[[ Record excerpts open ]]

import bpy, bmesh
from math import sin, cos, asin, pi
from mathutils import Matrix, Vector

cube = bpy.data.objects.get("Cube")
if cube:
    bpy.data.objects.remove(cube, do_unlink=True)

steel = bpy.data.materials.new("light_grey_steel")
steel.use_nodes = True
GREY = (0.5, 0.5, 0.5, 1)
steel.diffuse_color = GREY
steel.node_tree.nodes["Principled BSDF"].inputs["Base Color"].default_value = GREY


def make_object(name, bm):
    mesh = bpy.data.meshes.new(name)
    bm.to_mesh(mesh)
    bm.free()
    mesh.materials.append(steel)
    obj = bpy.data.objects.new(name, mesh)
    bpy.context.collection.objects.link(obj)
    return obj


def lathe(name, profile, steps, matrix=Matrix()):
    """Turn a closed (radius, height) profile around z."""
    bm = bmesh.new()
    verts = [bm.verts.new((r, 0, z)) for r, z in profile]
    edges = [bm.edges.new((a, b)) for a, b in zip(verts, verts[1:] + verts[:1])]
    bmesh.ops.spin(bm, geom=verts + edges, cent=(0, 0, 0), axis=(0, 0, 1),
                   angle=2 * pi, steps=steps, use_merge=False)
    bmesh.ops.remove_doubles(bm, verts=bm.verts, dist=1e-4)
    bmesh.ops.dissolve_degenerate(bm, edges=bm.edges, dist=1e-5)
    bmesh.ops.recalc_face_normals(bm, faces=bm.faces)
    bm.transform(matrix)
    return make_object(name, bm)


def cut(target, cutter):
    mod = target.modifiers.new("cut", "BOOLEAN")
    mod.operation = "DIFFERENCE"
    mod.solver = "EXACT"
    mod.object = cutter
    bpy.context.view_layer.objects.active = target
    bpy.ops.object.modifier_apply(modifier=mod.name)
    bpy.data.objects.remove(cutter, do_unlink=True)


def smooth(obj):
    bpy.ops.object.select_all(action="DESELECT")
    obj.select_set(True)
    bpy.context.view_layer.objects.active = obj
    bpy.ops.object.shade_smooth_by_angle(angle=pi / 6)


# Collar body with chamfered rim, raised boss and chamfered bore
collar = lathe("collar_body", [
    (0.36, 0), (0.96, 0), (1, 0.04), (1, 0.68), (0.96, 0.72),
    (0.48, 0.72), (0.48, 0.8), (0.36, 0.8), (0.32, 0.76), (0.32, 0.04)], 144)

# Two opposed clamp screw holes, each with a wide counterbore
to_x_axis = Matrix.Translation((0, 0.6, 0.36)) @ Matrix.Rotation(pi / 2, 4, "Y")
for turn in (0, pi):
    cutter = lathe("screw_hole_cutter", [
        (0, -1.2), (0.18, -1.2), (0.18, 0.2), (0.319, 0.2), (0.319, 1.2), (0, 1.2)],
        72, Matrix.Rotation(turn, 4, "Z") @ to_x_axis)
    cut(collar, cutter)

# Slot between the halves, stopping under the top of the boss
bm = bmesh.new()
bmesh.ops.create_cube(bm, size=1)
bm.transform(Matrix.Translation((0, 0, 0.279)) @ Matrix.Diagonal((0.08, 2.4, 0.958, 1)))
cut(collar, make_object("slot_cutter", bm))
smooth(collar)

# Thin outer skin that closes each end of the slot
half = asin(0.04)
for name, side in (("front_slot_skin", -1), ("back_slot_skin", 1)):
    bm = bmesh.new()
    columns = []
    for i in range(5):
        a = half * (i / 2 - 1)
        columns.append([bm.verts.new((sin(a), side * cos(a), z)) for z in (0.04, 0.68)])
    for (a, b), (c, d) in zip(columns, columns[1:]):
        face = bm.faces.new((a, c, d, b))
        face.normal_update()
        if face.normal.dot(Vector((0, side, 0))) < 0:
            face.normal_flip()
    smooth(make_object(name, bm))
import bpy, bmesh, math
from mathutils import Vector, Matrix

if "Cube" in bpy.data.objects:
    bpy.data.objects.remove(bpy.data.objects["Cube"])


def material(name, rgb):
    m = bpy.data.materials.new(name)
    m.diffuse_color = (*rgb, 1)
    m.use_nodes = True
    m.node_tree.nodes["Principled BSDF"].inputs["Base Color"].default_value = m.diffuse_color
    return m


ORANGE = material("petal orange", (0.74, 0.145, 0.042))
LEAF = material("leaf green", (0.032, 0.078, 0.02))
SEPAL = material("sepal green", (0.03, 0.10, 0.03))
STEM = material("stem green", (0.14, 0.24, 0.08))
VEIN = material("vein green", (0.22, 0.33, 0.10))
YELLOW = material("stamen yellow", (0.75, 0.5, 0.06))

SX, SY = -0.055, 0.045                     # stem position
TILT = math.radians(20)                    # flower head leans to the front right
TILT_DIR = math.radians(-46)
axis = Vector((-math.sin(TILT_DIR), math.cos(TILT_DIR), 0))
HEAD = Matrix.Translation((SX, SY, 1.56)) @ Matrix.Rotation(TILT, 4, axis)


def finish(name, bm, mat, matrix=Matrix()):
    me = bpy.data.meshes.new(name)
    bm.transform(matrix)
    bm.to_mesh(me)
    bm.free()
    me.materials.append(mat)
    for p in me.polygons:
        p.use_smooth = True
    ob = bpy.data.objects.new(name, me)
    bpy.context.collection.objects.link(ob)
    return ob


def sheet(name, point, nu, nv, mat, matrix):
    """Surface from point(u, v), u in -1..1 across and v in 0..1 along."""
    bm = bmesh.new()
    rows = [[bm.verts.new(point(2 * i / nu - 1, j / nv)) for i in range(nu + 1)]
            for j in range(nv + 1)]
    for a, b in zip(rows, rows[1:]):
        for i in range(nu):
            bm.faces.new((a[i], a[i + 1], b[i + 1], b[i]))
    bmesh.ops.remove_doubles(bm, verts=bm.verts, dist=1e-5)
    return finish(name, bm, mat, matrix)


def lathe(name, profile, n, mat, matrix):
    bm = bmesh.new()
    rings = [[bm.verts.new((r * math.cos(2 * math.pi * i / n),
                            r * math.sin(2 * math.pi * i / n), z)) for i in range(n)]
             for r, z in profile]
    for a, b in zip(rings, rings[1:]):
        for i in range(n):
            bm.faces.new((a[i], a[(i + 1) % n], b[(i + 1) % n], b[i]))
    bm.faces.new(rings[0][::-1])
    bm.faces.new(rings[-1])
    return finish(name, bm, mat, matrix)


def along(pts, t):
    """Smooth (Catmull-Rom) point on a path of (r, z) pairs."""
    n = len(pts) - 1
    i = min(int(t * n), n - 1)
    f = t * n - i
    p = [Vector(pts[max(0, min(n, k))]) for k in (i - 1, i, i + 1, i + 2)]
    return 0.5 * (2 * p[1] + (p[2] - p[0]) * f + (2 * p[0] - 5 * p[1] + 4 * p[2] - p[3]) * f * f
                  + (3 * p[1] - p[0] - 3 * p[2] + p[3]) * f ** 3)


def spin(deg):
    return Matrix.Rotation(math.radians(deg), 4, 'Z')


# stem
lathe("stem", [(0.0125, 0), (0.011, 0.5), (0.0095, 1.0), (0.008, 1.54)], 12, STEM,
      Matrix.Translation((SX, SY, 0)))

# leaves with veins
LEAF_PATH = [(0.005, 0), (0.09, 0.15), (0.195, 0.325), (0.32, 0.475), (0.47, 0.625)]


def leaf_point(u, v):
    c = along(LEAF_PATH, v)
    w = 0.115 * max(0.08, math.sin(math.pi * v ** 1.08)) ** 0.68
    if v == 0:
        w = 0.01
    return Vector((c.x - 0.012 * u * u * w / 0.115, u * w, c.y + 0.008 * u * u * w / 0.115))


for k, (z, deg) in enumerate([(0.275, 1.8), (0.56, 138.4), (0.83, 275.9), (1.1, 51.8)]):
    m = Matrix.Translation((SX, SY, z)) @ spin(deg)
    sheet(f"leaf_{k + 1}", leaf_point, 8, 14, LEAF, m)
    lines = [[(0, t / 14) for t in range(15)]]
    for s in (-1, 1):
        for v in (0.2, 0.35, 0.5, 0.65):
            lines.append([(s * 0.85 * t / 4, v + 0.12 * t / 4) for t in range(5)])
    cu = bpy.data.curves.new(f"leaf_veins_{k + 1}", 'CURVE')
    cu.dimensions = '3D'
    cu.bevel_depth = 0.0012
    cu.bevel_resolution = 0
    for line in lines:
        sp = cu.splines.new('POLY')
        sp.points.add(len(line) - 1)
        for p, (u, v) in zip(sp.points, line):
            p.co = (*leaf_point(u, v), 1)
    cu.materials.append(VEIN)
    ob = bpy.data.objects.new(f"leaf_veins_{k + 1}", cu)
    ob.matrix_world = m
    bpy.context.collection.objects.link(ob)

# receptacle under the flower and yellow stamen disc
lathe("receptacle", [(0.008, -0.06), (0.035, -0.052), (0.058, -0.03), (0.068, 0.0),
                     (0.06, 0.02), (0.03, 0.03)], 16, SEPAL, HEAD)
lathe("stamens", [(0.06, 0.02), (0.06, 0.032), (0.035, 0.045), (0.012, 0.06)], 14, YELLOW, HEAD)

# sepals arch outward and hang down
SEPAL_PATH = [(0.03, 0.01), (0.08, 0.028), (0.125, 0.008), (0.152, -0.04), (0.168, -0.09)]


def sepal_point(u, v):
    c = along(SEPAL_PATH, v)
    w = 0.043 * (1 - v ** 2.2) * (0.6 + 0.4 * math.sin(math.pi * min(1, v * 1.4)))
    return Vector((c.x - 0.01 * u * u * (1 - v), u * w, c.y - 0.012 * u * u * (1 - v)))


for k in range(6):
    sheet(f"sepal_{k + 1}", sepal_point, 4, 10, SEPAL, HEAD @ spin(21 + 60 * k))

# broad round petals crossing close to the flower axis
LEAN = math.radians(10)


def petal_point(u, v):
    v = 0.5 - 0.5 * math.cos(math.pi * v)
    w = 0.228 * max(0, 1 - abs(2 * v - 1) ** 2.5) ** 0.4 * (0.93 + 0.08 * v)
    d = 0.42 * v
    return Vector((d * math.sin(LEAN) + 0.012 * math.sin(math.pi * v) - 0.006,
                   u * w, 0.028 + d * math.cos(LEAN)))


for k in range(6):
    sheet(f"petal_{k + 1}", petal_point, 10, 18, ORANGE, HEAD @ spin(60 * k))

[[ Record excerpts closed ]]

Copy the lines of the data above exactly as written, beginning with the line containing "bm.transform(Matrix.Translation((0, 0, 0.279))" and ending with the line containing "columns.append([bm.verts.new((sin(a), side *", and leave out all other lines.

• **Task response**:
bm.transform(Matrix.Translation((0, 0, 0.279)) @ Matrix.Diagonal((0.08, 2.4, 0.958, 1)))
cut(collar, make_object("slot_cutter", bm))
smooth(collar)

# Thin outer skin that closes each end of the slot
half = asin(0.04)
for name, side in (("front_slot_skin", -1), ("back_slot_skin", 1)):
    bm = bmesh.new()
    columns = []
    for i in range(5):
        a = half * (i / 2 - 1)
        columns.append([bm.verts.new((sin(a), side * cos(a), z)) for z in (0.04, 0.68)])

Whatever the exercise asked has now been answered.